An important impact of privatisation is the replacement of skilled professionals with staff with lower levels of training and skill – replacing doctor posts with 2-year trained ‘physician associates’, registered nurses with ‘nursing associates’ or unqualified staff, and other healthcare professionals with ‘associates’.
To date privatisation has involved contracts for particular services or groups of services. However, new plans starting from 2017 are set to involve massive tenders for Accountable Care Systems (ACSs) and Accountable Care Organisations (ACOs) which could see the wholesale privatisation of NHS services in a particular area. Further information can be found through this link.
Private Finance Initiative; Buildings and Infrastructure
The Thatcher government introduced the private finance initiative (PFI) as a way to raise money for crumbling hospitals and other public sector buildings. In opposition Labour castigated PFI, but went on to embrace it and greatly extend PFI as part of New Labour’s ‘Third Way’, leaving a massive legacy of unsustainable debt.

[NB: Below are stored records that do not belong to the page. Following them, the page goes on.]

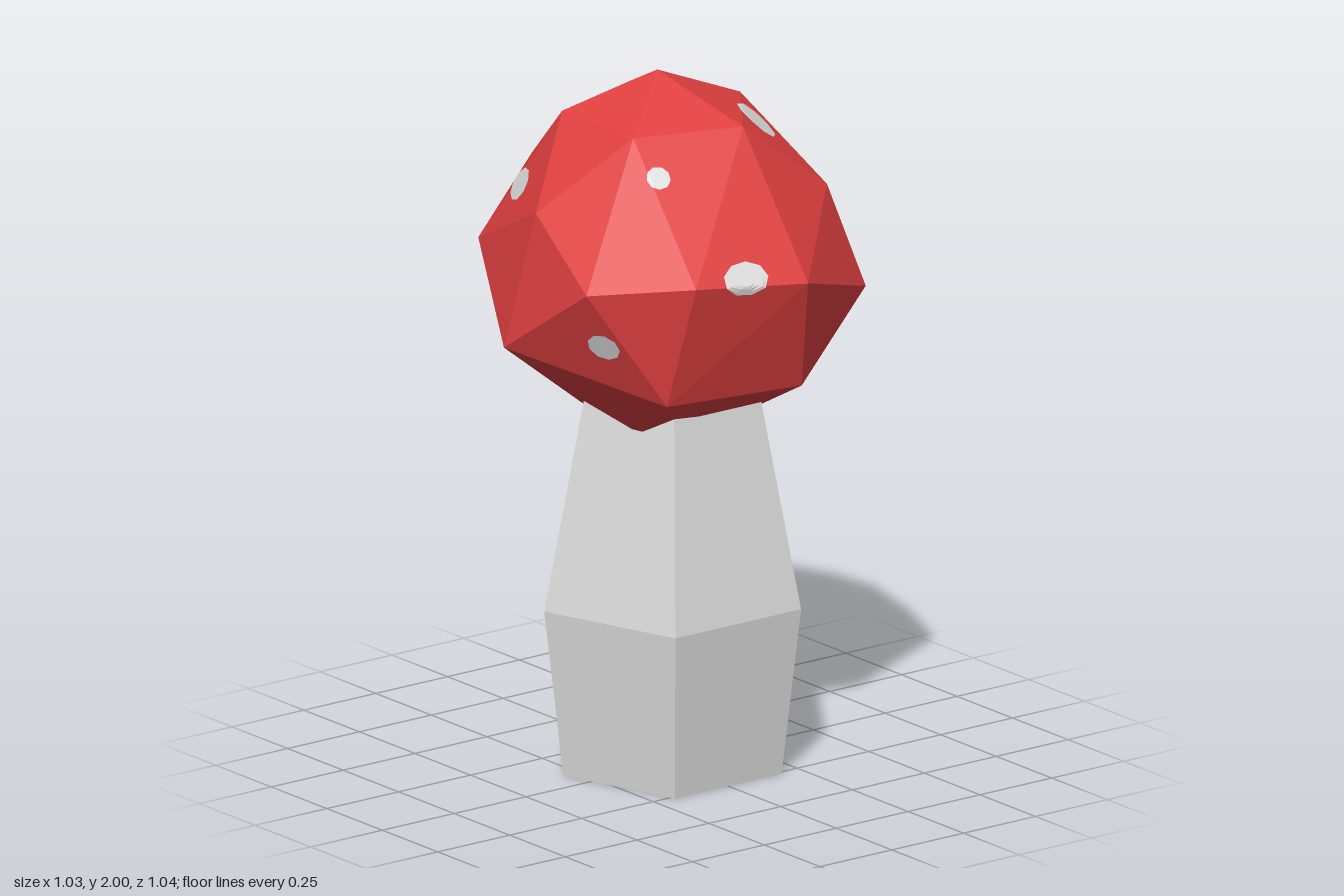
import * as THREE from 'three';
import { ConvexGeometry } from 'three/addons/geometries/ConvexGeometry.js';

const CENTRE = new THREE.Vector3(0, 1.5, 0);

// Corners of the faceted cap, ring by ring from the top down
const CAP_RINGS = [
  [[-0.02, 2, -0.03]],
  [[0.26, 1.885, -0.02], [0.075, 1.885, -0.28], [-0.235, 1.885, -0.18], [-0.235, 1.885, 0.14], [0.07, 1.885, 0.24]],
  [[0.34, 1.67, -0.27], [-0.14, 1.68, -0.44], [-0.45, 1.67, -0.02], [0.35, 1.67, 0.255]],
  [[0.515, 1.5, -0.08], [0.075, 1.5, -0.52], [-0.38, 1.5, -0.37], [-0.475, 1.5, 0.24], [-0.26, 1.53, 0.455], [0.08, 1.5, 0.52]],
  [[0.435, 1.375, 0.32], [0.36, 1.28, -0.365], [-0.515, 1.28, -0.08]],
  [[0.435, 1.17, 0.15], [0.135, 1.17, 0.42], [-0.28, 1.17, 0.35], [-0.276, 1.17, -0.38], [0.2, 1.09, -0.31]],
  [[0.2, 1.03, 0.14], [-0.18, 1.01, 0.1], [-0.15, 1.02, -0.2], [0.2, 1.03, -0.2]],
];

// Spots: position, half width, half height
const SPOTS = [
  [0.2, 1.85, 0.13, 0.062, 0.07],
  [-0.085, 1.745, -0.375, 0.045, 0.05],
  [-0.34, 1.68, -0.23, 0.062, 0.048],
  [-0.22, 1.79, 0.235, 0.033, 0.035],
  [-0.1, 1.535, 0.47, 0.07, 0.045],
  [-0.42, 1.335, 0.24, 0.05, 0.042],
  [0.47, 1.285, -0.11, 0.078, 0.055],
  [-0.094, 1.36, -0.436, 0.068, 0.048],
  [0.25, 1.12, 0.31, 0.028, 0.022],
  [-0.05, 1.1, -0.3, 0.025, 0.02],
];

function flat(geometry) {
  const g = geometry.index ? geometry.toNonIndexed() : geometry;
  g.computeVertexNormals();
  return g;
}

// A thin patch laid over the cap's facets
function spotGeometry(cap, [x, y, z, a, b]) {
  const n = new THREE.Vector3(x, y, z).sub(CENTRE).normalize();
  const u = new THREE.Vector3(0, 1, 0).cross(n).normalize();
  const v = n.clone().cross(u);
  const g = new THREE.RingGeometry(0.001, 1, 9, 5);
  const pos = g.attributes.position;
  const ray = new THREE.Raycaster();
  for (let i = 0; i < pos.count; i++) {
    const start = new THREE.Vector3(x, y, z)
      .addScaledVector(u, pos.getX(i) * a)
      .addScaledVector(v, pos.getY(i) * b)
      .addScaledVector(n, 0.6);
    ray.set(start, n.clone().negate());
    const hit = ray.intersectObject(cap)[0];
    const p = hit ? hit.point : start.addScaledVector(n, -0.6);
    p.addScaledVector(n, 0.005);
    pos.setXYZ(i, p.x, p.y, p.z);
  }
  return flat(g);
}

export function createModel() {
  const group = new THREE.Group();
  const material = (name, color) => {
    const m = new THREE.MeshStandardMaterial({ color });
    m.name = name;
    return m;
  };
  const red = material('capRed', 0xe04040);
  const white = material('paleGrey', 0xdedede);
  const add = (name, geometry, mat) => {
    const mesh = new THREE.Mesh(geometry, mat);
    mesh.name = name;
    group.add(mesh);
    return mesh;
  };

  // Five-sided stem: flares to a belly, then tapers into the cap
  const lower = new THREE.CylinderGeometry(0.372, 0.316, 0.48, 5, 1, false, Math.PI);
  add('lowerStem', flat(lower.translate(0, 0.24, 0.008)), white);
  const upper = new THREE.CylinderGeometry(0.236, 0.372, 0.7, 5, 1, true, Math.PI);
  add('upperStem', flat(upper.translate(0, 0.83, 0.008)), white);

  // Faceted cap
  const corners = CAP_RINGS.flat().map((p) => new THREE.Vector3(...p));
  const cap = add('cap', flat(new ConvexGeometry(corners)), red);

  // Scattered spots
  SPOTS.forEach((s, i) => add(`spot${i + 1}`, spotGeometry(cap, s), white));

  return group;
}
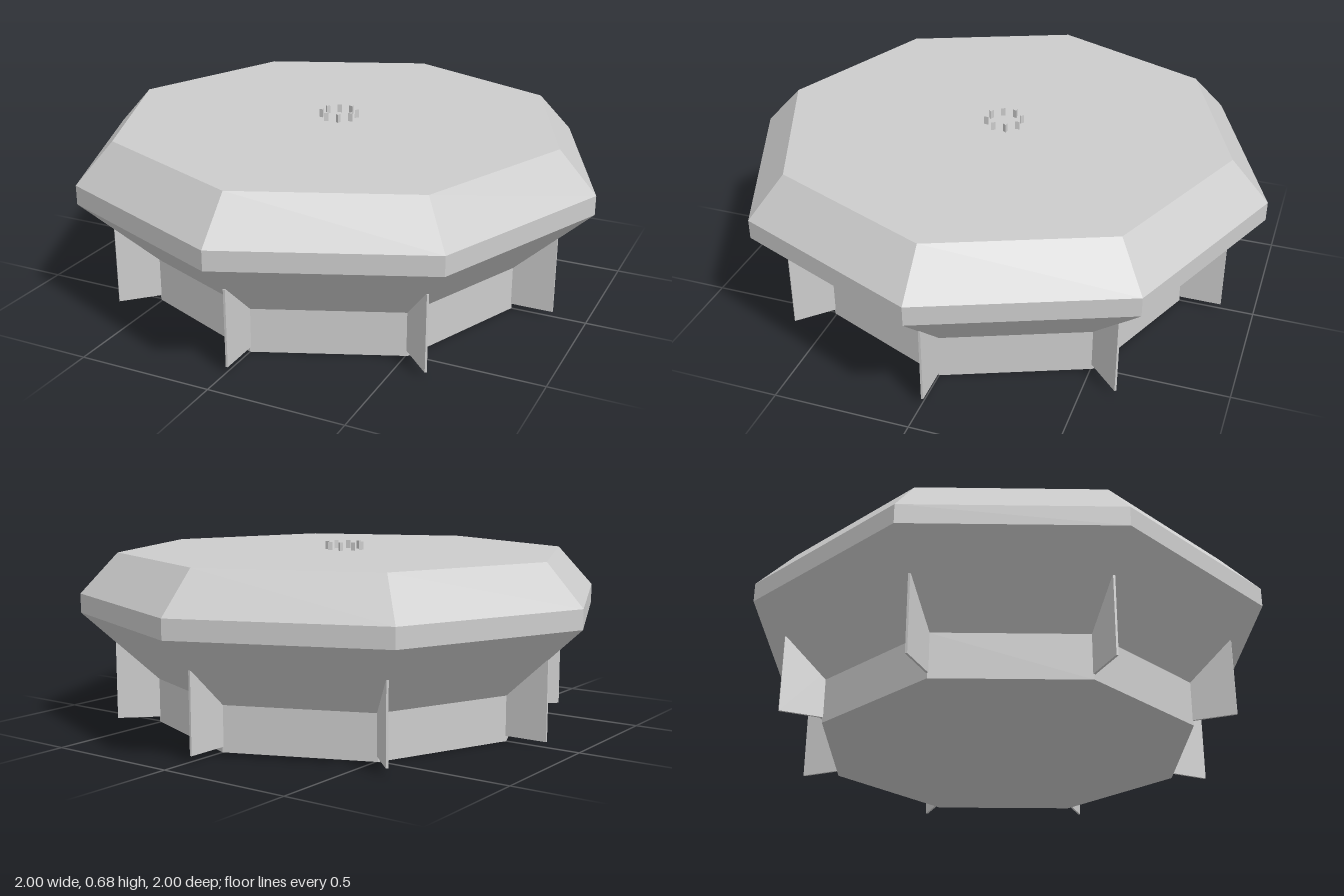
import * as THREE from 'three';

export function createModel() {
  const model = new THREE.Group();
  const SIDES = 8;
  const grey = new THREE.MeshStandardMaterial({ color: 0xcccccc, flatShading: true });
  grey.name = 'lightGrey';

  // Octagonal body: base wall, flared underside, rim and bevelled top
  const profile = [
    [0, 0], [0.717, 0], [0.717, 0.167], [1, 0.428],
    [1, 0.5], [0.859, 0.652], [0, 0.652],
  ].map(([r, y]) => new THREE.Vector2(r, y));
  const body = new THREE.Mesh(new THREE.LatheGeometry(profile, SIDES), grey);
  body.name = 'body';
  model.add(body);

  // Thin support fins, one under each corner
  const finGeometry = new THREE.BoxGeometry(0.008, 0.29, 0.255);
  finGeometry.translate(0, 0.165, 0.7475);

  // Small three-sided studs in a ring on the top
  const studGeometry = new THREE.CylinderGeometry(0.01, 0.01, 0.035, 3);
  studGeometry.translate(0, 0.666, 0.065);

  const addRing = (geometry, name, offset) => {
    for (let i = 0; i < SIDES; i++) {
      const part = new THREE.Mesh(geometry, grey);
      part.name = name;
      part.rotation.y = ((i + offset) / SIDES) * Math.PI * 2;
      model.add(part);
    }
  };
  addRing(finGeometry, 'supportFin', 0);
  addRing(studGeometry, 'topStud', 0.5);

  return model;
}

Around 100 NHS hospitals have been built under the PFI. Ownership of these hospitals has undergone dramatic shifts over the last decade, and nine out of ten of these assets are now effectively owned by international investment funds.
The twenty hospital PFI schemes in London cost £2.7bn to build, but will require payments totalling £20.2bn from the fifteen NHS trusts that are involved in these contracts. Trusts with PFIs are allocating a significant proportion of their operating revenue to PFI. The two most indebted, are spending over 10% of their income on PFI. On average the schemes in London could have borrowed 1.5 times more capital if they had been financed through public lending (discounting at 4%), such as a municipal bond.
2017 Naylor Review
In 2017, The Naylor Review has raised the spectre of a new wave of Public Private Partnerships (PPPs) to create the new buildings and infrastructure set out in the Government’s Five Year Forward View (FYFV).
Government expects NHS managers to make cuts amounting to £22billion per year by 2020-21, compared with 2015 levels of spending. The only way to achieve this level of savings is through closing many local hospitals and community sites and reducing staff costs. Local facilities will be replaced by a small number of new ‘community hubs’ housing some specialist provision and large numbers of staff – and will mean long journeys and hours of travel for many patients.
The Naylor Review proposes partnerships with property developers to sell off many existing buildings. Developers will build the new community hubs, leasing these back to the NHS, no doubt at exorbitant costs.
For more details, click here